WHAT YOU SHOULD DO » Instruction for the entries that follow: retype exactly the lines from the line with "(.055, .075, .055))" to the line with "xs = [-w] + [e * (k", both included, and omit all others.

Collected data »
Segment Open

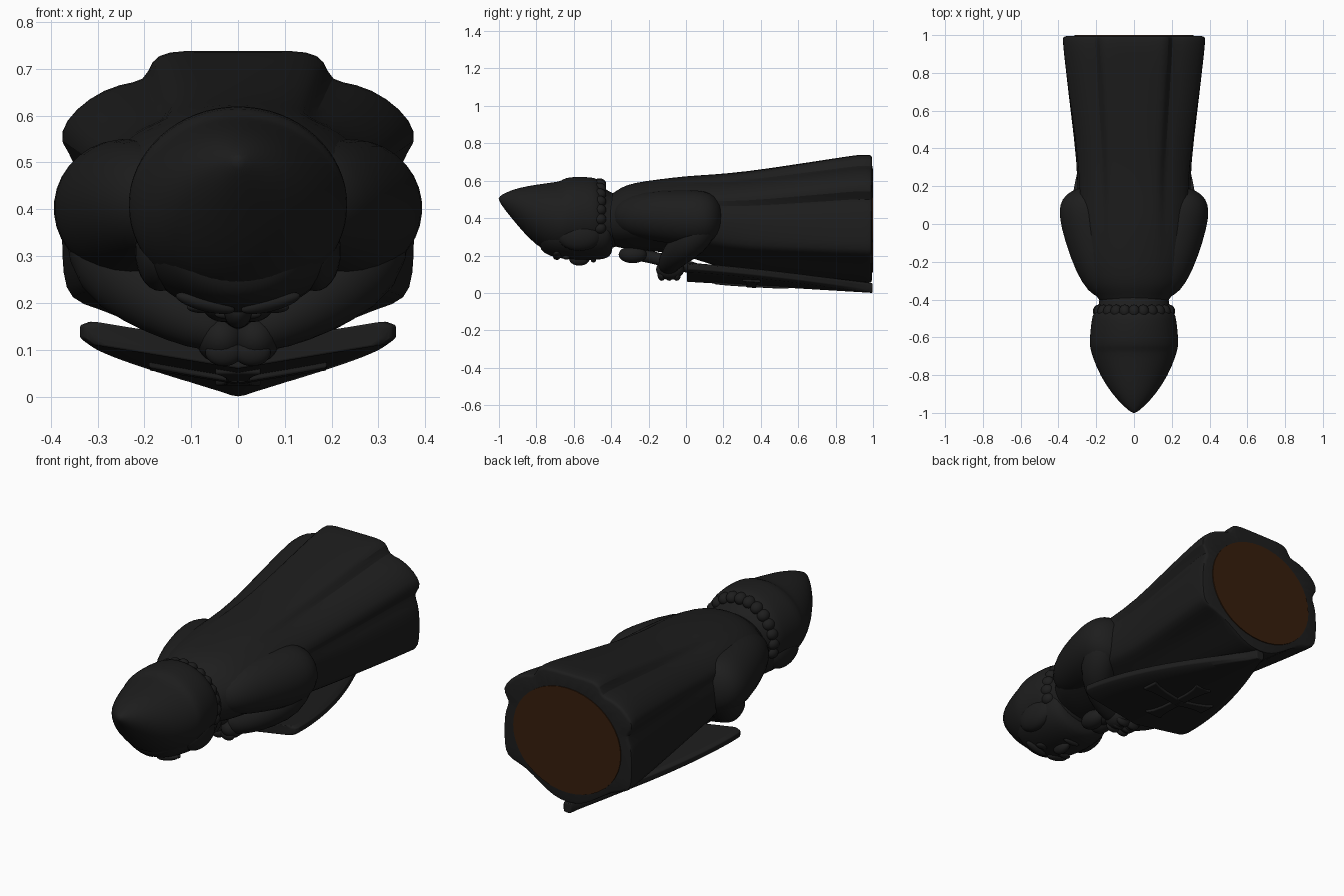
import bpy, bmesh, math
from mathutils import Vector

if "Cube" in bpy.data.objects:
    bpy.data.objects.remove(bpy.data.objects["Cube"])


def material(name, col):
    m = bpy.data.materials.new(name)
    m.diffuse_color = (*col, 1)
    m.use_nodes = True
    m.node_tree.nodes["Principled BSDF"].inputs["Base Color"].default_value = m.diffuse_color
    return m


BLACK = material("charcoal black", (0.0125, 0.0125, 0.0125))
BROWN = material("brown felt", (0.037, 0.0125, 0.0035))


def smooth(ob, angle=50):
    bpy.ops.object.select_all(action='DESELECT')
    ob.select_set(True)
    bpy.context.view_layer.objects.active = ob
    bpy.ops.object.shade_smooth_by_angle(angle=math.radians(angle))


def loft(name, rings, mat=BLACK, subd=1, bevel=0, angle=50):
    """Skin a list of equal-length rings and cap both ends."""
    bm = bmesh.new()
    vr = [[bm.verts.new(p) for p in r] for r in rings]
    n = len(rings[0])
    for a, b in zip(vr, vr[1:]):
        for i in range(n):
            j = (i + 1) % n
            bm.faces.new((a[i], a[j], b[j], b[i]))
    bm.faces.new(vr[0])
    bm.faces.new(vr[-1])
    bmesh.ops.recalc_face_normals(bm, faces=bm.faces[:])
    me = bpy.data.meshes.new(name)
    bm.to_mesh(me)
    bm.free()
    me.materials.append(mat)
    ob = bpy.data.objects.new(name, me)
    bpy.context.collection.objects.link(ob)
    smooth(ob, angle)
    if bevel:
        m = ob.modifiers.new("bevel", 'BEVEL')
        m.width, m.segments = bevel, 3
    if subd:
        m = ob.modifiers.new("subsurf", 'SUBSURF')
        m.levels = m.render_levels = subd
    return ob


def ellipse(y, w, zb, zt, n=32):
    cz, h = (zb + zt) / 2, (zt - zb) / 2
    return [(w * math.sin(t), y, cz + h * math.cos(t))
            for t in (2 * math.pi * i / n for i in range(n))]


def tube(name, path, n=16):
    """Round limb through points (x, y, z, radius)."""
    pts = [Vector(p[:3]) for p in path]
    rings = []
    for k, p in enumerate(pts):
        d = pts[min(k + 1, len(pts) - 1)] - pts[max(k - 1, 0)]
        d.normalize()
        u = d.cross(Vector((0.3, 0.1, 1))).normalized()
        v = d.cross(u)
        rings.append([p + path[k][3] * (u * math.cos(t) + v * math.sin(t))
                      for t in (2 * math.pi * i / n for i in range(n))])
    return loft(name, rings)


def blob(name, loc, size, rot=(0, 0, 0)):
    bpy.ops.mesh.primitive_uv_sphere_add(segments=24, ring_count=14, location=loc, rotation=rot)
    ob = bpy.context.object
    ob.name, ob.scale = name, size
    ob.data.materials.append(BLACK)
    smooth(ob, 60)
    return ob


# Robe: folded hem section that blends into an oval at the shoulders
half = [(0, .737), (.08, .737), (.15, .736), (.184, .718), (.194, .67), (.25, .668),
        (.315, .637), (.366, .588), (.38, .54), (.336, .50), (.364, .455), (.372, .38),
        (.372, .30), (.366, .225), (.335, .195), (.25, .175), (.16, .11), (.08, .06), (0, .05)]
unit = [(x / .373, (z - .05) / .687 * 2 - 1) for x, z in half]
unit += [(-u, v) for u, v in unit[-2:0:-1]]


def robe_ring(y, w, zb, zt, f):
    out = []
    for u, v in unit:
        r = math.hypot(u, v)
        a = u / r * (1 - f) + u * f
        b = v / r * (1 - f) + v * f
        out.append((w * a, y, (zb + zt) / 2 + (zt - zb) / 2 * b))
    return out


stations = [(-.44, .175, .26, .52, 0), (-.39, .188, .25, .53, 0), (-.35, .23, .24, .565, 0),
            (-.28, .268, .23, .59, 0), (-.15, .295, .22, .608, .05), (0, .3, .20, .626, .2),
            (.12, .3, .15, .632, .4), (.32, .303, .11, .648, .65), (.6, .338, .085, .69, .85),
            (.8, .36, .065, .72, 1), (.92, .374, .055, .739, 1), (.975, .378, .05, .739, 1),
            (.992, .376, .052, .735, 1), (.997, .367, .06, .728, 1)]
loft("robe", [robe_ring(*s) for s in stations])

# Felt pad on the underside of the base
loft("felt_pad", [ellipse(y, .316, .11, .665, 40) for y in (.992, 1.0)], BROWN, 0)

# Pointed helmet and the narrower face beneath it
head = [(-1.002, .008, .495, .512), (-.97, .05, .445, .535), (-.9, .117, .36, .562),
        (-.8, .182, .245, .58), (-.7, .222, .207, .593), (-.665, .23, .2, .6),
        (-.645, .236, .2, .618), (-.58, .234, .2, .622), (-.5, .224, .205, .62),
        (-.468, .215, .21, .608), (-.45, .192, .22, .57), (-.40, .183, .24, .532),
        (-.34, .18, .25, .53)]
loft("helmet", [ellipse(*s) for s in head])
face = [(-.79, .11, .25, .42), (-.76, .15, .21, .44), (-.7, .185, .188, .45),
        (-.62, .205, .178, .46), (-.52, .205, .174, .46), (-.44, .19, .178, .46),
        (-.405, .17, .195, .45), (-.39, .14, .23, .42)]
loft("face", [ellipse(*s) for s in face])

# Slightly wavy hair row below the helmet rim
for i in range(15):
    t = math.radians(-105 + 15 * i)
    blob("hair_curl", (.187 * math.sin(t), -.462, .395 + .187 * math.cos(t)), (.031, .035, .031))

# Facial features, looking down
blob("nose", (0, -.57, .182), (.03, .055, .036))
blob("mouth", (0, -.495, .175), (.05, .014, .012))

for s in (-1, 1):
    blob("brow", (s * .07, -.69, .2), (.065, .022, .018), (0, -s * .25, 0))
    blob("eye", (s * .075, -.64, .19), (.034, .02, .012))
    blob("side_flap", (s * .165, -.57, .31), (.055, .12, .085))
    # Sleeve from the shoulder back to the elbow
    tube("upper_arm", [(s * x, y, z, r) for x, y, z, r in (
        (.13, -.38, .41, .05), (.15, -.33, .41, .10), (.185, -.22, .415, .132),
        (.226, -.05, .405, .15), (.25, .06, .402, .152), (.262, .13, .402, .138),
        (.272, .175, .402, .095), (.275, .193, .402, .03))])
    # Forearm coming round to the front
    tube("forearm", [(s * x, y, z, r) for x, y, z, r in (
        (.29, .12, .40, .07), (.285, .09, .36, .09), (.265, .03, .28, .098),
        (.2, -.04, .225, .082), (.12, -.08, .175, .066), (.05, -.1, .145, .055),
        (.01, -.1, .13, .03))])
    # Hands stacked on the grip, fingers as small rolls
    blob("hand", (s * .035, -.085, .125), (.055, .075, .055))
    blob("upper_fist", (s * .03, -.285, .205), (.05, .075, .046))
    for k in range(3):
        blob("finger", (s * .03, -.13 + .04 * k, .095), (.04, .022, .03))

tube("sword_grip", [(0, -.33, .21, .03), (0, -.2, .2, .035), (0, 0, .14, .035), (0, .1, .12, .03)])


# Shield with a central ridge, tapering to a point at the hem
def shield_z(x, y):
    return .06 - .06 * y + .165 * abs(x)


rings = []
for y, inset in [(.005, .03), (.012, .01)] + [(.03 + .97 * i / 16, 0) for i in range(17)]:
    w = max(.338 * (1 - max(y - .02, 0) ** 1.6) - inset, .022)
    e = max(w - .022, w * .85)
    xs = [-w] + [e * (k / 4 - 1) for k in range(9)] + [w]
    yy = min(y, .997)
    low = [(x, yy, shield_z(x, yy) + (.012 if abs(x) == w else 0)) for x in xs]
    high = [(x, yy, shield_z(x, yy) + (.038 if abs(x) == w else .05)) for x in xs]
    rings.append(low + high[::-1])
loft("shield", rings, subd=0, bevel=.004, angle=35)


# Raised plain cross on the shield face, flared at the ends
def bar(name, steps):
    rr = []
    for x0, x1, y0, y1 in steps:
        low = [(x0, y0, shield_z(x0, y0)), (x1, y1, shield_z(x1, y1))]
        rr.append([(a, b, c - .012) for a, b, c in low] + [(a, b, c + .01) for a, b, c in reversed(low)])
    loft(name, rr, subd=0, bevel=.005)


for s in (-1, 1):
    bar("cross_side", [(s * x, s * x, .35 - h, .35 + h) for x, h in
                       ((0, .025), (.1, .027), (.15, .035), (.19, .05))])
    bar("cross_upright", [(-h, h, .35 + s * d, .35 + s * d) for d, h in
                          ((0, .025), (.1, .027), (.16, .035), (.2, .05))])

Segment Closed

TASK ANSWER »
    blob("hand", (s * .035, -.085, .125), (.055, .075, .055))
    blob("upper_fist", (s * .03, -.285, .205), (.05, .075, .046))
    for k in range(3):
        blob("finger", (s * .03, -.13 + .04 * k, .095), (.04, .022, .03))

tube("sword_grip", [(0, -.33, .21, .03), (0, -.2, .2, .035), (0, 0, .14, .035), (0, .1, .12, .03)])


# Shield with a central ridge, tapering to a point at the hem
def shield_z(x, y):
    return .06 - .06 * y + .165 * abs(x)


rings = []
for y, inset in [(.005, .03), (.012, .01)] + [(.03 + .97 * i / 16, 0) for i in range(17)]:
    w = max(.338 * (1 - max(y - .02, 0) ** 1.6) - inset, .022)
    e = max(w - .022, w * .85)
    xs = [-w] + [e * (k / 4 - 1) for k in range(9)] + [w]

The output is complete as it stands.